2) Turkey is cutting, and resolutely. We were surprised to see the 50 bp cut to the benchmark repo rate on Tuesday. We thought the bank would stick with lowering the bottom end of the corridor for now, which it reduces the lira’s carry. Instead, they cut 50 bp off all three rates. The bank is counting on weak global demand and lower commodity prices to “contain the upward pressures on inflation.” We hope they are right, but with CPI still running at about 7.5% y/y and a more active policy to weaken the lira, we are not totally convinced. We would hate to see the central bank’s hard earned credibility eroded by a precocious move towards easing. For now, we still give them the benefit of the doubt.
3) Korea announces a big stimulus package. At about $15.4 bln, the supplementary fiscal stimulus package surprised on the upside, mostly because it included plans to raise more debt. Beyond that, the announcement was as expected. The package is estimated to boost growth by 0.3 percentage points and create 40,000 jobs. >> Read More 18 February 2013 - 22:20 pm
FTSE 100: down 10 points at 6318, -0.16%
German DAX: up 34 points at 7,628, + 0.46%
French CAC: up 8 points at 3668, +0.2%
Italian FTSE MIB: down 83 points at 16406, – 0.5%
Spanish IBEX: down 41 points at 8108, -0.5%
Spanish 10′s +0.04 bp to 5.24%
Italian 10′s -0.0140 bp to 3.5380
05 February 2013 - 13:48 pm
BP has set aside a further $4.1bn (£2.6bn) to cover costs relating to the Gulf of Mexico oil spill, as it reported a fall in profit.
It takes the total cost of the explosion at the company’s Deepwater Horizon rig in April 2010 to $42.2bn (£26.8bn).

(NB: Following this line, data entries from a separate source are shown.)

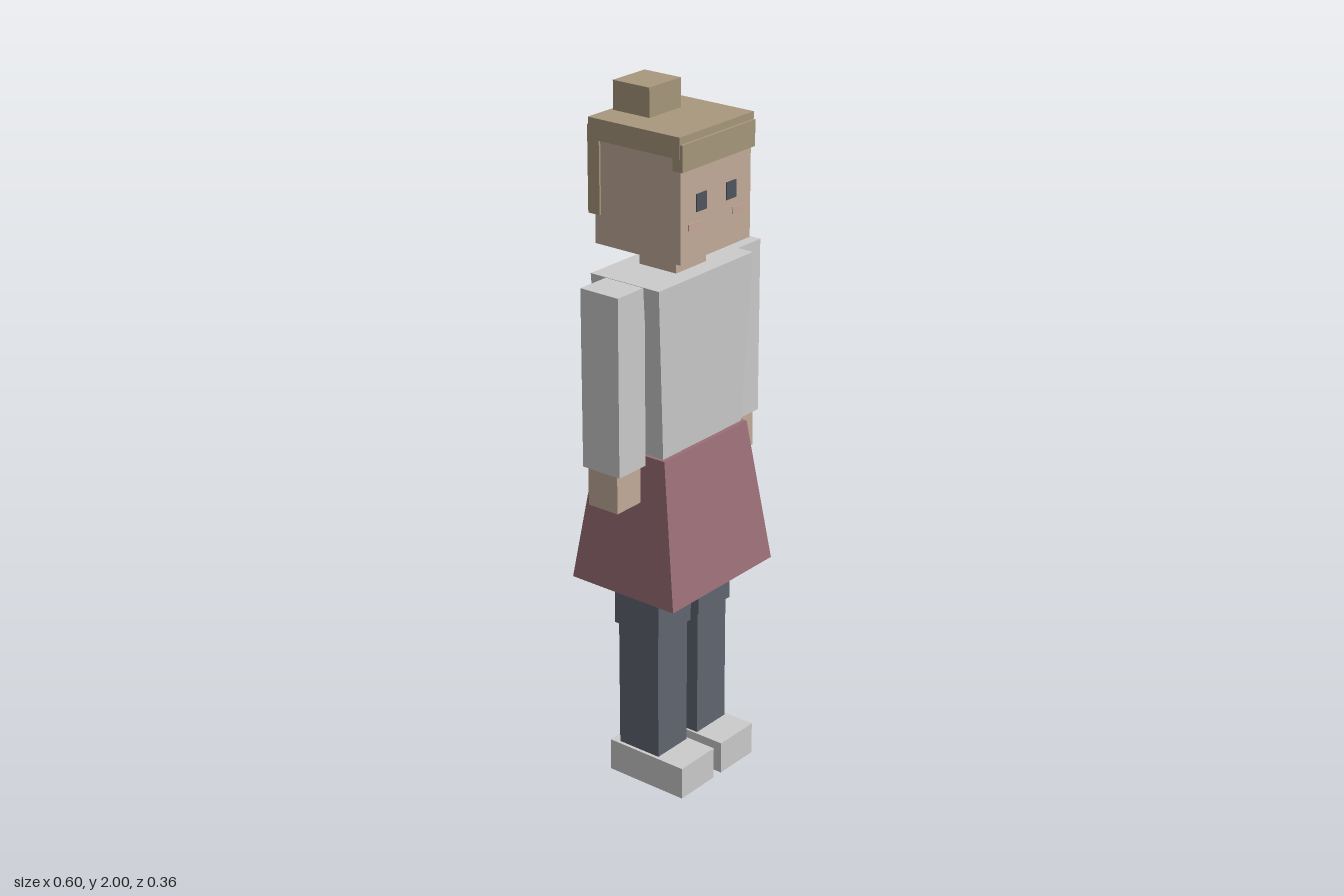
import * as THREE from 'three';

const paint = (color) => new THREE.MeshStandardMaterial({ color, flatShading: true });

export function createModel() {
  const model = new THREE.Group();
  model.name = 'woman';

  const grey = paint(0xcccccc);
  const skin = paint(0xc4ac9a);
  const hair = paint(0xa8987d);
  const cloth = paint(0x9c6f78);
  const denim = paint(0x606671);
  const dark = paint(0x50555e);
  const blush = paint(0xc9a79a);

  // Box given by its min/max along each axis; top can be scaled by tx, tz to taper it.
  function block(parent, name, mat, [x0, x1], [y0, y1], [z0, z1], tx = 1, tz = 1) {
    const geo = new THREE.BoxGeometry(x1 - x0, y1 - y0, z1 - z0);
    const pos = geo.attributes.position;
    for (let i = 0; i < pos.count; i++) {
      if (pos.getY(i) > 0) {
        pos.setX(i, pos.getX(i) * tx);
        pos.setZ(i, pos.getZ(i) * tz);
      }
    }
    geo.computeVertexNormals();
    const mesh = new THREE.Mesh(geo, mat);
    mesh.name = name;
    mesh.position.set((x0 + x1) / 2, (y0 + y1) / 2, (z0 + z1) / 2);
    parent.add(mesh);
  }

  // Head and hair
  const head = new THREE.Group();
  head.name = 'head';
  model.add(head);
  block(head, 'face', skin, [-0.147, 0.147], [1.578, 1.87], [-0.142, 0.143]);
  block(head, 'neck', skin, [-0.063, 0.063], [1.51, 1.58], [-0.062, 0.062]);
  block(head, 'hairCap', hair, [-0.154, 0.154], [1.862, 1.92], [-0.157, 0.146]);
  block(head, 'fringe', hair, [-0.152, 0.152], [1.828, 1.9], [0.122, 0.153]);
  block(head, 'backHair', hair, [-0.153, 0.153], [1.66, 1.9], [-0.161, -0.122]);
  block(head, 'bun', hair, [-0.065, 0.065], [1.915, 2], [-0.147, -0.025]);

  // Upper body and skirt
  block(model, 'shirt', grey, [-0.17, 0.17], [1.03, 1.515], [-0.104, 0.104], 0.2 / 0.17, 0.115 / 0.104);
  block(model, 'skirt', cloth, [-0.22, 0.22], [0.615, 1.03], [-0.178, 0.178], 0.18 / 0.22, 0.116 / 0.178);

  // Parts that come in pairs
  for (const [side, s] of [['left', 1], ['right', -1]]) {
    const pair = (x0, x1) => (s > 0 ? [x0, x1] : [-x1, -x0]);

    block(head, side + 'Eye', dark, pair(0.042, 0.083), [1.706, 1.754], [0.138, 0.146]);
    block(head, side + 'Cheek', blush, pair(0.07, 0.115), [1.662, 1.68], [0.138, 0.145]);

    const arm = new THREE.Group();
    arm.name = side + 'Arm';
    block(arm, 'sleeve', grey, pair(0.194, 0.302), [1.01, 1.514], [-0.063, 0.063]);
    block(arm, 'hand', skin, pair(0.2, 0.296), [0.9, 1.02], [-0.05, 0.05]);

    const leg = new THREE.Group();
    leg.name = side + 'Leg';
    block(leg, 'thigh', denim, pair(0.017, 0.16), [0.48, 0.64], [-0.078, 0.078]);
    block(leg, 'shin', denim, pair(0.024, 0.152), [0.09, 0.485], [-0.07, 0.07]);
    block(leg, 'shoe', grey, pair(0.017, 0.162), [0, 0.096], [-0.097, 0.163]);
    model.add(arm, leg);
  }

  return model;
}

Earlier this month, BP agreed to plead guilty to manslaughter over its role in the incident - which resulted in the deaths of 11 workers - and pay $4.5bn (£2.9bn) in a record criminal settlement.
A trial in the US is expected to begin later this month. >> Read More
31 January 2013 - 20:33 pm
Review of Prudential Guidelines on Restructuring of Advances by Banks and
Financial Institutions – Draft Guidelines
Please refer to paragraphs 90 to 92 (extract enclosed) of the Second Quarter Review of Monetary Policy 2012-13 announced on October 30, 2012, wherein it was indicated that the draft guidelines on ‘Review of Prudential Guidelines on Restructuring of Advances by Banks and Financial Institutions’ in the light of the recommendations of the Working Group (WG) to Review the existing Prudential Guidelines on Restructuring of Advances (Chairman: Shri B. Mahapatra) will be issued by end-January 2013.
2. Accordingly, certain provisions of the existing guidelines contained in our circular DBOD.BP.BC.No.37/21.04.132/2008-09 dated August 27, 2008 and subsequent circulars issued on the subject have been revised and draft guidelines enumerating the existing instructions, recommendation(s) of the WG in that regard, and the proposed revised instruction(s) are given in theAnnex.
3. Comments on the draft guidelines may please be emailed or sent to the Chief General Manager-in-Charge, Department of Banking Operations and Development, Reserve Bank of India, Central Office, Mumbai 400 001 on or before February 28, 2013. >> Read More